Located less than three miles northeast of Downtown Pittsburgh, Lawrenceville borders the Allegheny River, Polish Hill, Bloomfield, the Strip District and Stanton Heights.
The community was founded in 1814 by William Foster and named for Captain James Lawrence, who gained fame during the War of 1812 for his last words to his crew: "Don't give up the ship!"
Lawrenceville was incorporated as a borough in 1834 and annexed into the City of Pittsburgh in 1868.
The same year Lawrenceville was founded, Foster sold 30 acres of land to the U.S. government for what would become the Allegheny Arsenal. The government chose the Arsenal's location on Butler Street because it was near both river transportation and the area's rich iron ore deposits. The Arsenal was a supply and manufacturing center for the Union Army during the Civil War and, in 1862, was the site of a disastrous explosion that killed more than 70 people.

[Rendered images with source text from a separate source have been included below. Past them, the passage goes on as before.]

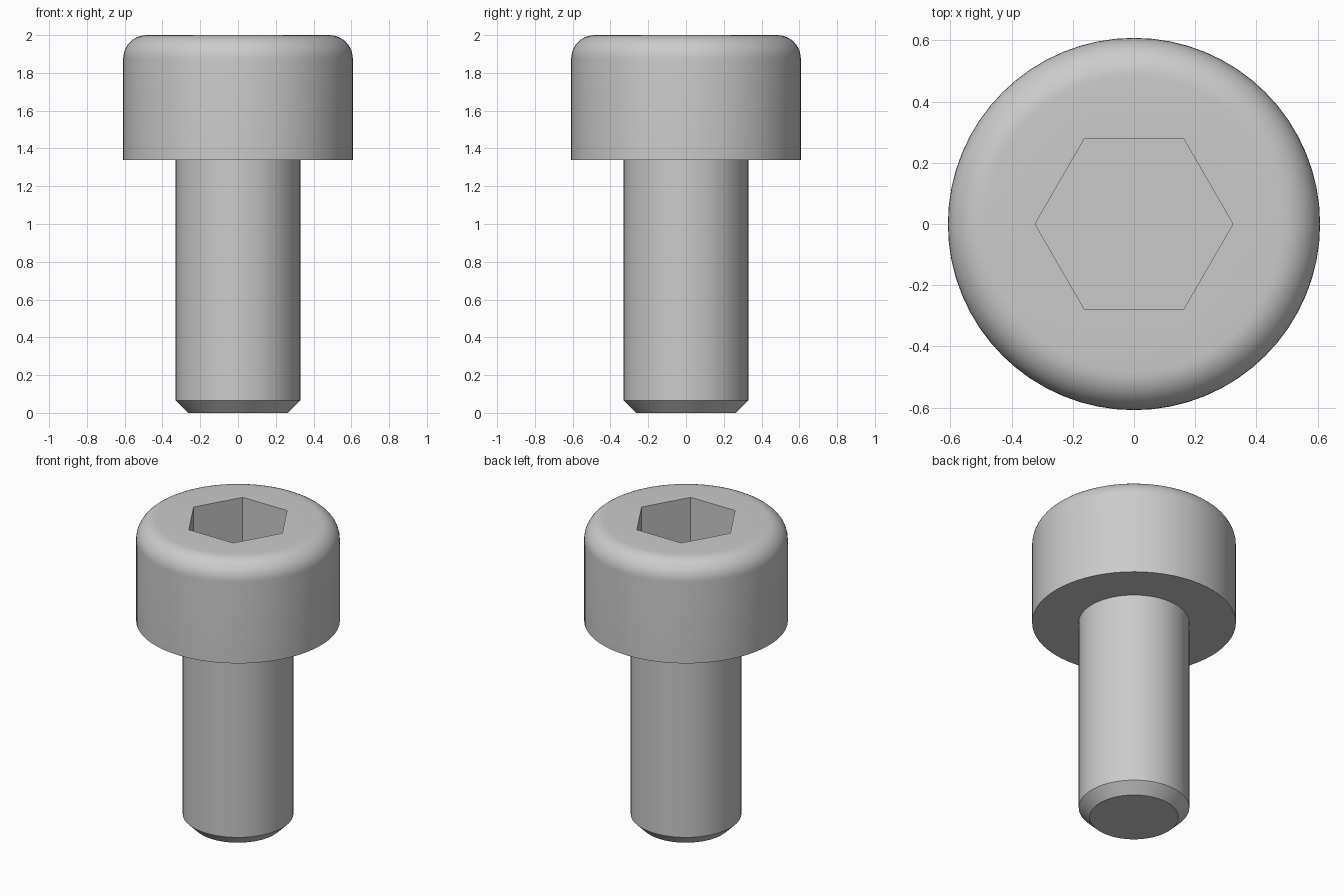
import bpy
import bmesh
from math import cos, sin, pi, radians

SEGMENTS = 64
HEAD_R, SHANK_R, TIP_R, SOCKET_R = 0.608, 0.33, 0.265, 0.323
TOP, HEAD_BASE, CHAMFER, SOCKET_FLOOR = 2.0, 1.34, 0.065, 1.67
FILLET = 0.125

cube = bpy.data.objects.get("Cube")
if cube:
    bpy.data.objects.remove(cube, do_unlink=True)

# Plain grey metal
steel = bpy.data.materials.new("grey_steel")
steel.use_nodes = True
colour = (0.6, 0.6, 0.6, 1.0)
steel.diffuse_color = colour
steel.node_tree.nodes["Principled BSDF"].inputs["Base Color"].default_value = colour


def ring(bm, radius, z, sides=SEGMENTS):
    """Closed loop of edges at one height."""
    verts = [bm.verts.new((radius * cos(2 * pi * i / sides),
                           radius * sin(2 * pi * i / sides), z))
             for i in range(sides)]
    edges = [bm.edges.new((verts[i], verts[(i + 1) % sides])) for i in range(sides)]
    return verts, edges


def build(name, sections, cap_first=False, cap_last=False):
    """Skin a list of (radius, z, sides) sections into one smooth-shaded part."""
    bm = bmesh.new()
    rings = [ring(bm, *section) for section in sections]
    for (_, lower), (_, upper) in zip(rings, rings[1:]):
        bmesh.ops.bridge_loops(bm, edges=lower + upper)
    if cap_first:
        bm.faces.new(rings[0][0])
    if cap_last:
        bm.faces.new(rings[-1][0])
    bmesh.ops.recalc_face_normals(bm, faces=bm.faces[:])
    # Open skins still need their outer wall facing outward
    wall = max(bm.faces, key=lambda f: f.calc_center_median().xy.length)
    if wall.normal.xy.dot(wall.calc_center_median().xy) < 0:
        bmesh.ops.reverse_faces(bm, faces=bm.faces[:])
    mesh = bpy.data.meshes.new(name)
    bm.to_mesh(mesh)
    bm.free()
    mesh.materials.append(steel)
    obj = bpy.data.objects.new(name, mesh)
    bpy.context.collection.objects.link(obj)
    bpy.ops.object.select_all(action='DESELECT')
    obj.select_set(True)
    bpy.context.view_layer.objects.active = obj
    bpy.ops.object.shade_smooth_by_angle(angle=radians(30))
    return obj


# Shank with chamfered tip
build("shank", [(TIP_R, 0, SEGMENTS), (SHANK_R, CHAMFER, SEGMENTS),
                (SHANK_R, HEAD_BASE, SEGMENTS)], cap_first=True)

# Head: underside, wall, rounded rim, flat top, hexagonal socket
steps = 10
rim = [(HEAD_R - FILLET + FILLET * cos(a), TOP - FILLET + FILLET * sin(a), SEGMENTS)
       for a in (pi / 2 * i / steps for i in range(steps + 1))]
build("socket_head",
      [(SHANK_R, HEAD_BASE, SEGMENTS), (HEAD_R, HEAD_BASE, SEGMENTS)] + rim +
      [(SOCKET_R, TOP, 6), (SOCKET_R, SOCKET_FLOOR, 6)], cap_last=True)
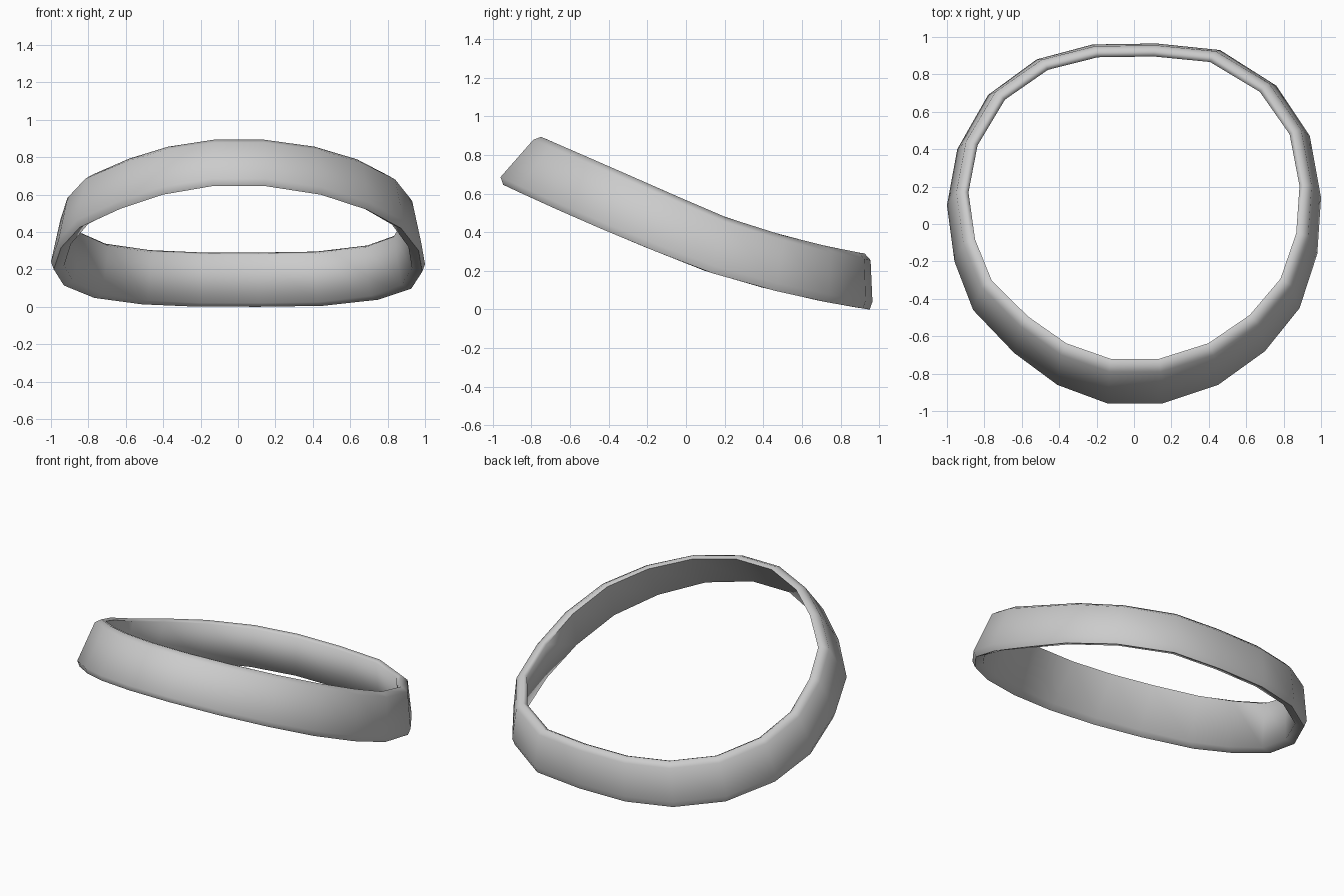
import bpy, bmesh, math

if "Cube" in bpy.data.objects:
    bpy.data.objects.remove(bpy.data.objects["Cube"])

# Plan of the lower outer edge, anticlockwise from the front
PLAN = [(0.15, -0.96), (0.45, -0.86), (0.70, -0.68), (0.885, -0.45), (0.98, -0.16),
        (1.0, 0.14), (0.94, 0.47), (0.76, 0.74), (0.46, 0.93), (0.12, 0.965),
        (-0.22, 0.96), (-0.52, 0.88), (-0.78, 0.69), (-0.945, 0.40), (-1.0, 0.10),
        (-0.96, -0.20), (-0.86, -0.46), (-0.64, -0.69), (-0.41, -0.86), (-0.14, -0.96)]


def base_z(y):
    """Height of the lower edge: a sagging slope from front to back."""
    c = 0.04 if y < 0.1 else 0.098
    return max(0.0, 0.645 - 0.42 * (y + 0.96) + c * (y + 0.96) * (y - 0.1))


def section(x, y):
    """Six-point band cross-section, wide lean at the front and upright at the back."""
    b = base_z(y)
    t = b + 0.29 - 0.045 * min(y, 0) ** 2
    return [(x, y, b + 0.04),
            (0.985 * x, 0.985 * y, b),
            (0.93 * x, 0.935 * y, b + 0.02),
            (0.885 * x, 0.085 + 0.84 * y, t - 0.012),
            (0.91 * x, 0.085 + 0.87 * y, t),
            (0.95 * x, 0.08 + 0.907 * y, t - 0.015 - 0.01 * (1 + y))]


# Band: sections bridged into a closed ring
bm = bmesh.new()
rings = [[bm.verts.new(p) for p in section(x, y)] for x, y in PLAN]
for i, a in enumerate(rings):
    n = rings[(i + 1) % len(rings)]
    for j in range(6):
        k = (j + 1) % 6
        bm.faces.new((a[j], a[k], n[k], n[j]))
bmesh.ops.recalc_face_normals(bm, faces=bm.faces)
mesh = bpy.data.meshes.new("band")
bm.to_mesh(mesh)
bm.free()
band = bpy.data.objects.new("band", mesh)
bpy.context.collection.objects.link(band)

# Soft shading over the rounded rims
bpy.context.view_layer.objects.active = band
band.select_set(True)
bpy.ops.object.shade_smooth_by_angle(angle=math.radians(75))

Lawrenceville's most famous 19th-century resident was founder William Foster's son, Stephen Foster, the composer of classic American songs such as "Oh! Susanna" and "Camptown Races." Stephen Foster was born in Lawrenceville in 1826, and after his death at age 37 in New York, he was buried in Lawrenceville's Allegheny Cemetery.
As the nation and the City of Pittsburgh industrialized following the Civil War, Lawrenceville became a center for manufacturing and industry, including the Schiffler Plant of U.S. Steel and Iron City Brewing, which was headquartered in Lawrenceville from 1866 until 2009.
Over the past decade, Lawrenceville's main street storefronts have attracted young artists and designers. Even The New York Times has taken notice, spotlighting the quirky independent shops that call Lawrenceville home. Today, Lawrenceville blends tradition with modernity and is a prime example of Pittsburgh's renaissance spirit.
Visitors to the Heinz History Center can learn more about the people and events that have shaped Pittsburgh's eclectic neighborhoods in the long-term exhibition "Pittsburgh: A Tradition of Innovation." For more information, visit www.heinzhistorycenter.org .
First Published December 1, 2011 12:00 am